$0-$200,000 – training. Sometimes, you’re Jennifer Lawrence and you needn’t have any sort of formal acting experience. And sometimes, you’re just you. So assuming you haven’t already been scouted to become a superstar, casting directors would like to see that you’ve studied your craft. This can be done many ways (personal classes from acting coaches, schools for acting, or full-scale university programs). One thing you don’t need: a Master’s Degree. It’s no guarantee of a job.

$100 – basic profile on an acting site. Multiply this value by the number of acting sites you plan to post your profile – complete with your spiffy new headshots, your education history, any roles you’ve done, and various random abilities like fire-breathing. LACasting, the most popular acting site, will ask you for a $25 initial fee, $15/month to keep you on the site, plus $25 for each additional photo you want to post. You can upgrade to a Premium Membership for an additional fee.

$100/month – gas. You’ll be driving a lot (see above) and gas prices in LA are cause for more than a few angry status updates on Facebook.

$3,200 – union payments. so you’ve gotten enough SAG-AFTRA vouchers and you’re ready to join the union? That’ll be a $3000 initiation fee, $200 a year in dues, and 1.575% of all your earnings under SAG-AFTRA contracts. Hooray!

$0 – agent and manager. This is important – if somebody wants to be your agent and/or manager, you should never give them any money up-front. A legitimate agent will not take a single penny until you have started working under their representation. After that, agents will take 10% and managers will take 15% of all your earnings. Again – whooo hooooo!
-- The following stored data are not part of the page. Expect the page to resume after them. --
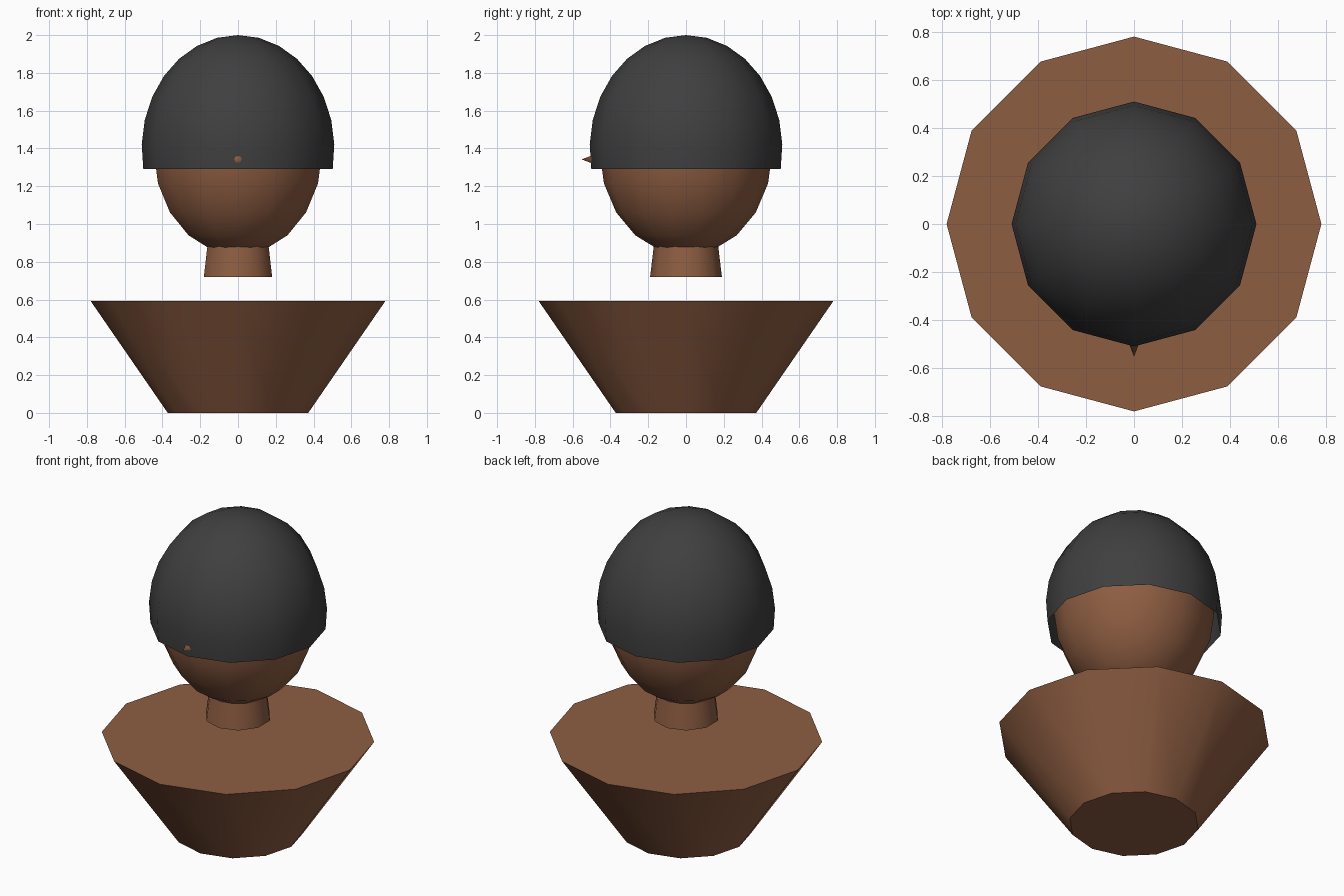
import bpy, bmesh, math

if "Cube" in bpy.data.objects:
    bpy.data.objects.remove(bpy.data.objects["Cube"])


def material(name, rgb):
    m = bpy.data.materials.new(name)
    m.diffuse_color = (*rgb, 1.0)
    m.use_nodes = True
    m.node_tree.nodes["Principled BSDF"].inputs["Base Color"].default_value = m.diffuse_color
    return m


skin = material("brown skin", (0.27, 0.11, 0.054))
dark = material("charcoal hair", (0.05, 0.05, 0.05))


def finish(obj, name, mat, angle=45):
    obj.name = name
    obj.data.materials.clear()
    obj.data.materials.append(mat)
    bpy.ops.object.select_all(action='DESELECT')
    obj.select_set(True)
    bpy.context.view_layer.objects.active = obj
    bpy.ops.object.shade_smooth_by_angle(angle=math.radians(angle))
    return obj


def cone(name, sides, r_low, r_high, z_low, z_high):
    bpy.ops.mesh.primitive_cone_add(vertices=sides, radius1=r_low, radius2=r_high,
                                    depth=z_high - z_low,
                                    location=(0, 0, (z_low + z_high) / 2))
    return finish(bpy.context.object, name, skin)


# Torso and the neck floating above it
cone("torso", 12, 0.372, 0.78, 0.0, 0.592)
cone("neck", 10, 0.19, 0.16, 0.72, 0.97)

# Egg-shaped head
bpy.ops.mesh.primitive_uv_sphere_add(segments=14, ring_count=10, radius=1,
                                     location=(0, 0, 1.385))
head = bpy.context.object
head.scale = (0.457, 0.457, 0.55)
finish(head, "head", skin)

# Hair: open dome that reaches slightly below its equator
SIDES, RINGS, SWEEP = 12, 8, math.radians(100.5)
R, RZ, ZC = 0.51, 0.60, 1.40
bm = bmesh.new()
top = bm.verts.new((0, 0, ZC + RZ))
rings = []
for i in range(1, RINGS + 1):
    a = SWEEP * i / RINGS
    rings.append([bm.verts.new((R * math.sin(a) * math.cos(2 * math.pi * k / SIDES),
                                R * math.sin(a) * math.sin(2 * math.pi * k / SIDES),
                                ZC + RZ * math.cos(a))) for k in range(SIDES)])
for k in range(SIDES):
    n = (k + 1) % SIDES
    bm.faces.new((top, rings[0][k], rings[0][n]))
    for up, low in zip(rings, rings[1:]):
        bm.faces.new((up[k], low[k], low[n], up[n]))
mesh = bpy.data.meshes.new("hair")
bm.to_mesh(mesh)
bm.free()
hair = bpy.data.objects.new("hair", mesh)
bpy.context.collection.objects.link(hair)
finish(hair, "hair", dark)

# Nose: small cone poking out through the hair
bpy.ops.mesh.primitive_cone_add(vertices=8, radius1=0.05, radius2=0, depth=0.13,
                                location=(0, -0.487, 1.342),
                                rotation=(math.radians(90), 0, 0))
finish(bpy.context.object, "nose", skin)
priceless – talent, perseverance, and a thick skin. Don’t you ever give up, you go-getter!



Check back for Part II tomorrow!